The Coronavirus outbreak has forced many local authorities to suspend green waste collections, and to close tips and refuse sites. So what can you do if your council has stopped collecting your garden waste?
The obvious answer is to use it to make your own compost. You’ll turn your garden waste into a valuable resource that will nourish your plants and improve your soil. But if you can’t do that, we’ve got lots of other ways you can reduce or use up your garden waste. And what if you want to compost, but don’t have a compost bin or haven’t had much success with composting in the past? We’ve put together our expert guides to help making compost at home as easy as possible – from choosing the right compost bin to what to put in it.
Buy the right compost bin
If you haven’t made compost before, now’s the time to take the plunge and start composting. If you already have a compost bin, consider investing in another – you’ll be able to leave one to rot down, while filling the other. There’s a plethora of types, shapes and sizes of compost bin available online, so how do you know which is the best compost bin for you. We talk you through the pros and cons of the different types to help ensure your composting gets off to the best start.
Make a compost heap
If you’re gardening on a budget, why not make your own compost heap? It’s easy to do and you can make it fit whatever space you have.
How to compost
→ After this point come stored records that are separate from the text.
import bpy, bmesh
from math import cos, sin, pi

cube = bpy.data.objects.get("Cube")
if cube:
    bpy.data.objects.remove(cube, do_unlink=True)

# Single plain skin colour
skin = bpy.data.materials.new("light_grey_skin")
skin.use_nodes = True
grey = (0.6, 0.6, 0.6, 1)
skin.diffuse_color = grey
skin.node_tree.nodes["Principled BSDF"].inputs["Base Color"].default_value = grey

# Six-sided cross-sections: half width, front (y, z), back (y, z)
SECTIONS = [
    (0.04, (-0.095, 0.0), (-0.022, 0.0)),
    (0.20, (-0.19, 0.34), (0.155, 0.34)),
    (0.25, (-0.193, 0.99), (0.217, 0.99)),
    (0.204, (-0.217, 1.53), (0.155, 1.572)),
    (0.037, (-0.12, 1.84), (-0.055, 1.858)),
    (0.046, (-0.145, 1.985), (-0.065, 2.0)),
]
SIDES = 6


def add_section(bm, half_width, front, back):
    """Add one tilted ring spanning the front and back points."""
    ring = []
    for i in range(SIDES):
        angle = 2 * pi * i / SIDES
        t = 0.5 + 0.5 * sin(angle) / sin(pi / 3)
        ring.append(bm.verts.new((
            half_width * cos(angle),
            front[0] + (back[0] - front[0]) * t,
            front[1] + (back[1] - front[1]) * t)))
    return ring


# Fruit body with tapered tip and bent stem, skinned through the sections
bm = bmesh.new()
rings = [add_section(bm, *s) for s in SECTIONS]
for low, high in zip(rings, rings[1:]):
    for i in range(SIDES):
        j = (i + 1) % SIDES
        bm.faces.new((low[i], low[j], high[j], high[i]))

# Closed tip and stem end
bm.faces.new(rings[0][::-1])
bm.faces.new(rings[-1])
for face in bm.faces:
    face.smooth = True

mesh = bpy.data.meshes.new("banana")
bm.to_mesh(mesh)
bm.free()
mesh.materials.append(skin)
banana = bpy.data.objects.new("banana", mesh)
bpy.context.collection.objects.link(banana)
Making your own compost can seem like a dark art, fraught with challenges, but our guides are here to make composting easy. We’ll explain what to put in your compost bin, how to get the balance of materials right and how to ensure it turns into rich, crumbly compost you can use around your garden. You’ll also find answers to common compost problems.
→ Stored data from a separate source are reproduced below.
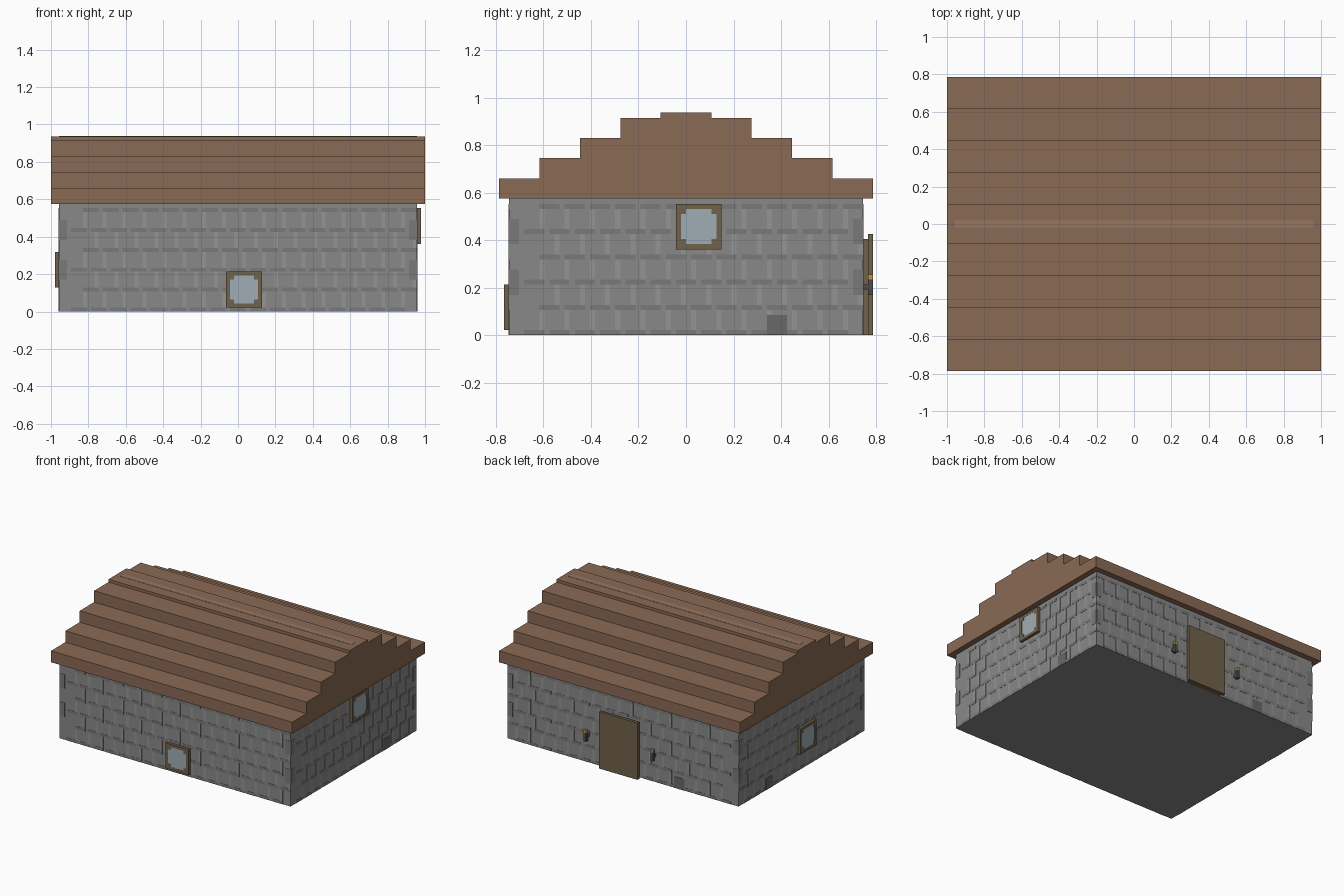
import bpy, bmesh

if "Cube" in bpy.data.objects:
    bpy.data.objects.remove(bpy.data.objects["Cube"])

V = 2 / 94            # one block unit
T = 0.08              # thickness of flat stone pattern, in block units


def material(name, r, g, b):
    m = bpy.data.materials.new(name)
    m.diffuse_color = (r, g, b, 1)
    m.use_nodes = True
    m.node_tree.nodes["Principled BSDF"].inputs["Base Color"].default_value = m.diffuse_color
    return m


STONE = material("stone", 0.25, 0.25, 0.25)
MORTAR = material("stone_dark", 0.195, 0.195, 0.195)
LIGHT = material("stone_light", 0.295, 0.295, 0.295)
PATCH = material("stone_patch", 0.14, 0.14, 0.14)
ROOF = material("roof_wood", 0.255, 0.144, 0.089)
RIDGE = material("ridge_wood", 0.31, 0.18, 0.115)
WOOD = material("frame_wood", 0.162, 0.122, 0.07)
GLASS = material("glass", 0.35, 0.42, 0.46)
IRON = material("torch_stick", 0.07, 0.07, 0.075)
FLAME = material("torch_flame", 0.55, 0.3, 0.06)


def finish(bm, name, mat):
    bmesh.ops.recalc_face_normals(bm, faces=bm.faces)
    me = bpy.data.meshes.new(name)
    bm.to_mesh(me)
    bm.free()
    me.materials.append(mat)
    ob = bpy.data.objects.new(name, me)
    bpy.context.collection.objects.link(ob)
    return ob


def boxes(name, mat, items):
    """One object from boxes (x0, x1, y0, y1, z0, z1) in block units."""
    bm = bmesh.new()
    for b in items:
        vs = bmesh.ops.create_cube(bm, size=1)["verts"]
        for v in vs:
            v.co = [V * (b[2 * i] + (b[2 * i + 1] - b[2 * i]) * (v.co[i] + 0.5)) for i in range(3)]
    return finish(bm, name, mat)


def on_wall(side, u0, u1, z0, z1, d0, d1):
    """Box on a wall: u runs along the wall, d is distance out from it."""
    if side in ("front", "back"):
        s = -1 if side == "front" else 1
        a, b = sorted((s * (35 + d0), s * (35 + d1)))
        return (u0, u1, a, b, z0, z1)
    s = -1 if side == "left" else 1
    a, b = sorted((s * (45 + d0), s * (45 + d1)))
    return (a, b, u0, u1, z0, z1)


# Walls
boxes("walls", STONE, [(-45, 45, -35, 35, 0, 27.1)])

# Masonry pattern: dark beds, light upright joints, corner stones
for side, half in (("front", 45), ("back", 45), ("left", 35), ("right", 35)):
    beds, joints, corners = [], [], []
    for row in range(6):
        z = row * 5
        start = -half + 2 + (row % 2) * 3
        for u in range(start, half - 4, 5):
            beds.append(on_wall(side, u + 1, u + 5, z, z + 1, -0.1, T))
            if row < 5:
                joints.append(on_wall(side, u + 4, u + 5, z + 1, z + 5, -0.1, T))
    for z in (8, 18):
        for s in (-1, 1):
            a, b = sorted((s * half, s * (half - 2)))
            corners.append(on_wall(side, a, b, z, z + 5, -0.1, T * 1.5))
    boxes(side + "_mortar_beds", MORTAR, beds)
    boxes(side + "_mortar_joints", LIGHT, joints)
    boxes(side + "_corner_stones", MORTAR, corners)

# Dark stones near the ground
boxes("dark_stones", PATCH, [
    on_wall("right", 16, 20, 0, 4, -0.1, T * 2),
    on_wall("left", 16, 20, 0, 4, -0.1, T * 2),
    on_wall("back", -24, -20, 0, 4, -0.1, T * 2)])

# Stepped roof: mirrored profile extruded along x
half = [37, 29, 21, 13, 5]
levels = [27, 31, 35, 39, 43, 44]
right = []
for i, y in enumerate(half):
    right += [(y, levels[i]), (y, levels[i + 1])]
profile = right + [(-y, z) for y, z in reversed(right)]
bm = bmesh.new()
face = bm.faces.new([bm.verts.new((-47 * V, y * V, z * V)) for y, z in profile])
ext = bmesh.ops.extrude_face_region(bm, geom=[face])["geom"]
bmesh.ops.translate(bm, vec=(94 * V, 0, 0),
                    verts=[g for g in ext if isinstance(g, bmesh.types.BMVert)])
finish(bm, "roof", ROOF)
boxes("ridge_strip", RIDGE, [(-45, 45, -1, 1, 43.5, 44 + T)])


# Windows: square frame with corner blocks around a pane
def window(side, u, z):
    def w(a, b, c, d, out=1):
        return on_wall(side, u + a, u + b, z + c, z + d, -0.2, out)
    boxes(side + "_window_frame", WOOD, [
        w(0, 9, 0, 1), w(0, 9, 8, 9), w(0, 1, 1, 8), w(8, 9, 1, 8)]
        + [w(a, a + 1, c, c + 1) for a in (1, 7) for c in (1, 7)])
    boxes(side + "_window_pane", GLASS, [w(1, 8, 1, 8, 0.97)])


window("front", -3, 1)
window("right", -2, 17)
window("left", -7, 6)

# Door on the back wall
boxes("door_frame", WOOD, [on_wall("back", -6, 7, 0, 19, -0.2, 1)])
boxes("door", WOOD, [on_wall("back", -7, 8, 0, 20, 1, 2)])

# Torches on both sides of the door
for name, u in (("left_torch", 13), ("right_torch", -13)):
    boxes(name + "_stick", IRON, [
        on_wall("back", u, u + 1, 8, 11, 1, 2),
        on_wall("back", u + 0.2, u + 0.8, 9, 10, -0.2, 1)])
    boxes(name + "_flame", FLAME, [on_wall("back", u, u + 1, 11, 12, 1, 2)])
- How to make compost
- Monty shows how to compost
- Four ways to better compost
- How to turn your compost
- How can I keep rats out of my compost bin
- Can I compost woody stems with no shredder
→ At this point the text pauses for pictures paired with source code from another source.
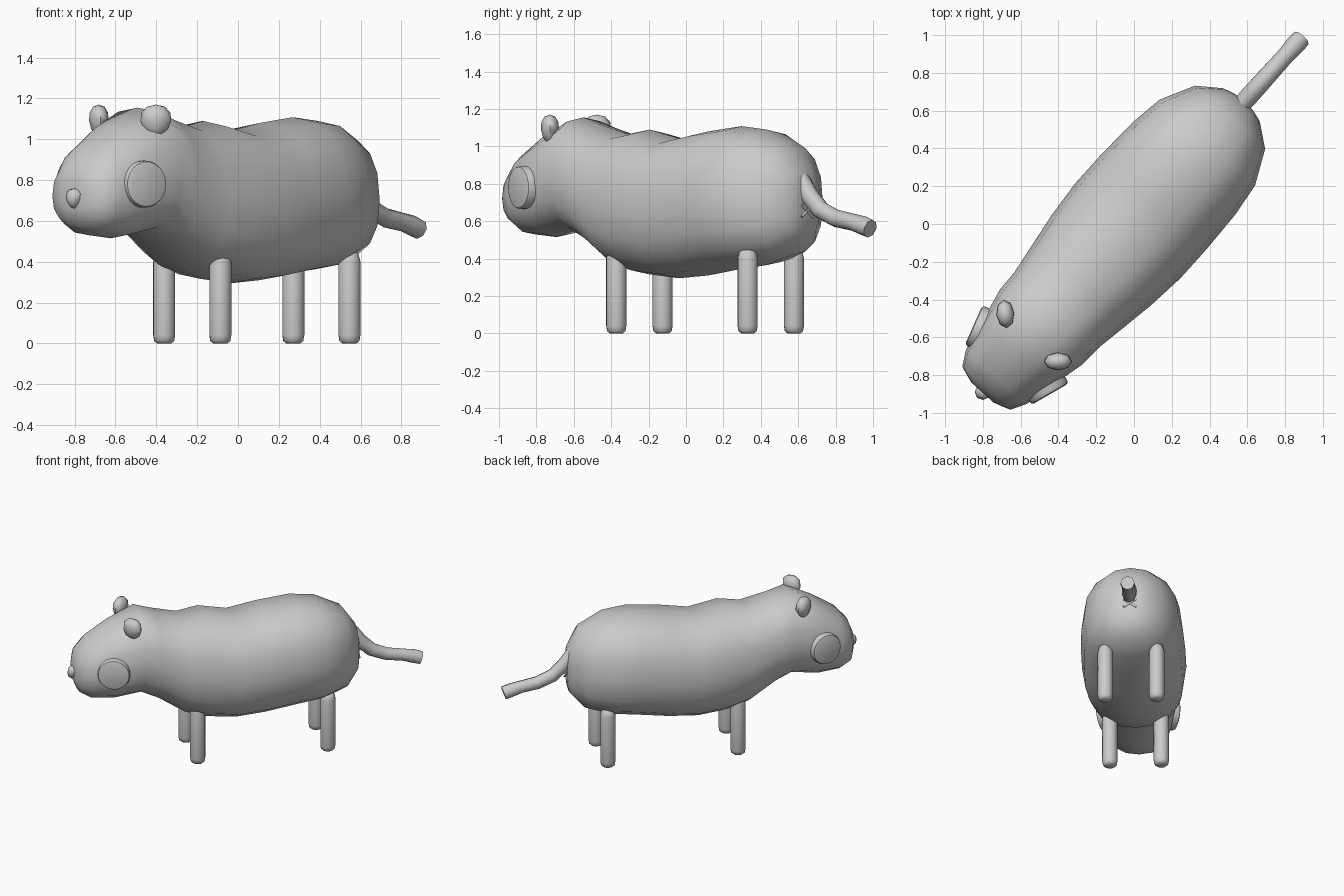
import bpy, bmesh, math
from mathutils import Matrix, Vector

cube = bpy.data.objects.get("Cube")
if cube:
    bpy.data.objects.remove(cube, do_unlink=True)

TURN = Matrix.Rotation(math.radians(48), 4, 'Z')  # nose-to-tail axis is local x

grey = bpy.data.materials.new("soft_grey")
grey.use_nodes = True
grey.diffuse_color = (0.6, 0.6, 0.6, 1)
grey.node_tree.nodes["Principled BSDF"].inputs["Base Color"].default_value = (0.6, 0.6, 0.6, 1)


def finish(name, bm, local=Matrix(), angle=60):
    bmesh.ops.recalc_face_normals(bm, faces=bm.faces)
    mesh = bpy.data.meshes.new(name)
    bm.to_mesh(mesh)
    bm.free()
    mesh.materials.append(grey)
    obj = bpy.data.objects.new(name, mesh)
    bpy.context.collection.objects.link(obj)
    obj.matrix_world = TURN @ local
    bpy.ops.object.select_all(action='DESELECT')
    obj.select_set(True)
    bpy.context.view_layer.objects.active = obj
    bpy.ops.object.shade_smooth_by_angle(angle=math.radians(angle))
    return obj


def skin(rings):
    """Join equal rings of points into a closed tube."""
    bm = bmesh.new()
    loops = [[bm.verts.new(p) for p in ring] for ring in rings]
    n = len(loops[0])
    for a, b in zip(loops, loops[1:]):
        for i in range(n):
            j = (i + 1) % n
            bm.faces.new((a[i], a[j], b[j], b[i]))
    bm.faces.new(loops[0])
    bm.faces.new(loops[-1])
    return bm


def power(value, p):
    return math.copysign(abs(value) ** p, value)


# Body and head: position along the spine, half width, bottom, top
SECTIONS = [
    (-1.20, .08, .65, .80), (-1.17, .17, .58, .88), (-1.09, .215, .53, .97),
    (-.93, .25, .515, 1.07), (-.735, .295, .55, 1.155), (-.61, .30, .49, 1.115),
    (-.42, .33, .365, 1.065), (-.26, .355, .315, 1.09), (-.05, .375, .295, 1.042),
    (.16, .375, .31, 1.08), (.40, .365, .345, 1.108), (.58, .34, .365, 1.09),
    (.76, .25, .42, 1.01), (.85, .13, .52, .88), (.87, .06, .62, .78)]


def section(u, half, low, high, sides=16):
    ring = []
    for i in range(sides):
        a = math.tau * i / sides
        s, c = power(math.sin(a), .85), power(math.cos(a), .85)
        mid = low + (high - low) * .47  # fullest just below the middle
        z = mid + s * ((high - mid) if s > 0 else (mid - low))
        ring.append((u, half * c, z))
    return ring


finish("body", skin([section(*s) for s in SECTIONS]))

# Legs: round posts with softened ends
LEG_PROFILE = [(.035, 0), (.05, .012), (.055, .04), (.055, .40), (.045, .44), (.02, .455)]
for end, u in (("front", -.335), ("back", .61)):
    for side, y in (("left", -.185), ("right", .185)):
        rings = [[(u + r * math.cos(math.tau * i / 12), y + r * math.sin(math.tau * i / 12), z)
                  for i in range(12)] for r, z in LEG_PROFILE]
        finish(f"{end}_{side}_leg", skin(rings))

for side, s in (("left", -1), ("right", 1)):
    # Eyes: bevelled discs turned slightly forward
    outward = Vector((-.31, s * .95, 0)).normalized()
    bm = bmesh.new()
    bmesh.ops.create_cone(bm, cap_ends=True, segments=24, radius1=.115, radius2=.115, depth=.08)
    rim = [e for e in bm.edges if all(v.co.z > 0 for v in e.verts)]
    bmesh.ops.bevel(bm, geom=rim, offset=.018, segments=2, affect='EDGES', profile=.5)
    place = Matrix.Translation(Vector((-.965, s * .268, .78)) - outward * .035)
    finish(f"{side}_eye", bm, place @ outward.to_track_quat('Z', 'Y').to_matrix().to_4x4(), 30)

    # Ears: flattened rounded blobs, narrower at the root
    bm = bmesh.new()
    bmesh.ops.create_uvsphere(bm, u_segments=8, v_segments=6, radius=1)
    for v in bm.verts:
        taper = 1 + .2 * v.co.z
        v.co = (v.co.x * .075 * taper, v.co.y * .048 * taper, v.co.z * .08)
    place = Matrix.Translation((-.81, s * .188, 1.09))
    finish(f"{side}_ear", bm, place @ Matrix.Rotation(s * math.radians(48), 4, 'Z'))

# Nose: small blunt button, pointed at the bottom
bm = bmesh.new()
bmesh.ops.create_uvsphere(bm, u_segments=8, v_segments=6, radius=1)
for v in bm.verts:
    width = .042 + .018 * v.co.z
    v.co = (v.co.x * .045, v.co.y * width, v.co.z * .05)
finish("nose", bm, Matrix.Translation((-1.195, 0, .71)))

# Tail: bent tube with a squared, slightly flared tip
TAIL = [(.79, .89, .03), (.84, .81, .045), (.89, .735, .05), (.97, .66, .05),
        (1.08, .615, .048), (1.2, .595, .046), (1.28, .575, .052), (1.325, .56, .05)]
rings = []
for k, (u, z, r) in enumerate(TAIL):
    a, b = TAIL[max(k - 1, 0)], TAIL[min(k + 1, len(TAIL) - 1)]
    along = Vector((b[0] - a[0], 0, b[1] - a[1])).normalized()
    up = along.cross(Vector((0, 1, 0)))
    rings.append([Vector((u, 0, z)) + r * (math.cos(math.tau * i / 8) * Vector((0, 1, 0))
                  + math.sin(math.tau * i / 8) * up) for i in range(8)])
finish("tail", skin(rings))

# Crossed slim bars under the tail
for name, tilt in (("first", 55), ("second", -55)):
    bm = bmesh.new()
    bmesh.ops.create_cone(bm, cap_ends=True, segments=6, radius1=.008, radius2=.008, depth=.11)
    finish(f"{name}_cross_bar", bm, Matrix.Translation((.872, 0, .655))
           @ Matrix.Rotation(math.radians(tilt), 4, 'X'))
Get a wormery
What can you do if you don’t have space for a compost bin? Wormeries are a great way to recycle your kitchen scraps to make compost and fertiliser. Wormeries are also perfect for small gardens – you can even put one on a balcony. You can buy everything you need online – even the worms!
Make wildlife homes
If you have lots of woody branches and stems, these can be difficult to compost as they’re slow to break down. However, you can use them to make wildlife habitats, which can benefit a whole host of creatures in your garden. Bringing wildlife into the garden is a great way to add interest and can help to provide organic pest control – for example, beetles eat slugs, aphids and maggots.
- Five habitats to make for beetles
- How to make a wildlife shelter
- How to make a stumpery for insects
- Three ways to create a dead-wood habitat
Stop cats pooing in the garden
Bare soil is a magnet for cats. If you have a vegetable patch or an area of soil you’ve recently dug over, it can feel like all the nearby cats are making a beeline for it. But prickly evergreen clippings, such as holly and conifers, which are difficult to compost, could be the solution. Lay them across the surface of bare soil, to encourage cats to go elsewhere.
Deal with grass cuttings
If you have a lawn, you face the challenge of what to do with the grass cuttings. These are high in nitrogen and if too many are added to your compost, it can quickly turn smelly and sludgy. Adding brown material, such as woody stems or cardboard, to your compost will help restore the balance.
You could also try to reduce the amount of grass clippings you produce, by letting your lawn grow a little longer than normal – this will help stop it drying out in summer. Or why not leave areas of your lawn to grow long and just mow paths through. If you have a mulching mower, use it! And if you have a mower that collects the clippings, in summer you can sprinkle some of the clippings back onto the lawn to help retain moisture. You can also spread lawn clippings out on patches of bare soil under trees, where they will decompose and add organic matter to the soil.
Make your own plant supports
Use long, sturdy stems and twiggy branches as plant supports – keep them somewhere dry and use them in the summer to support climbing plants and prop up plants with a tendency to flop.
Make your own mulch
If you have lots of woody prunings, you could invest in a shredder and use it to make your own woodchip mulch. Stack the chips at the back of a border for a few months to rot down before using them to mulch around trees and shrubs.
Protect tender plants from late frosts
In spring, overnight frosts can damage emerging tender plants. Help to protect tender plants by laying cut branches on the soil surface around the plants.
Provided you have enough space to use it safely, you could buy an incinerator. Burning is a good way to get rid of diseased plant material.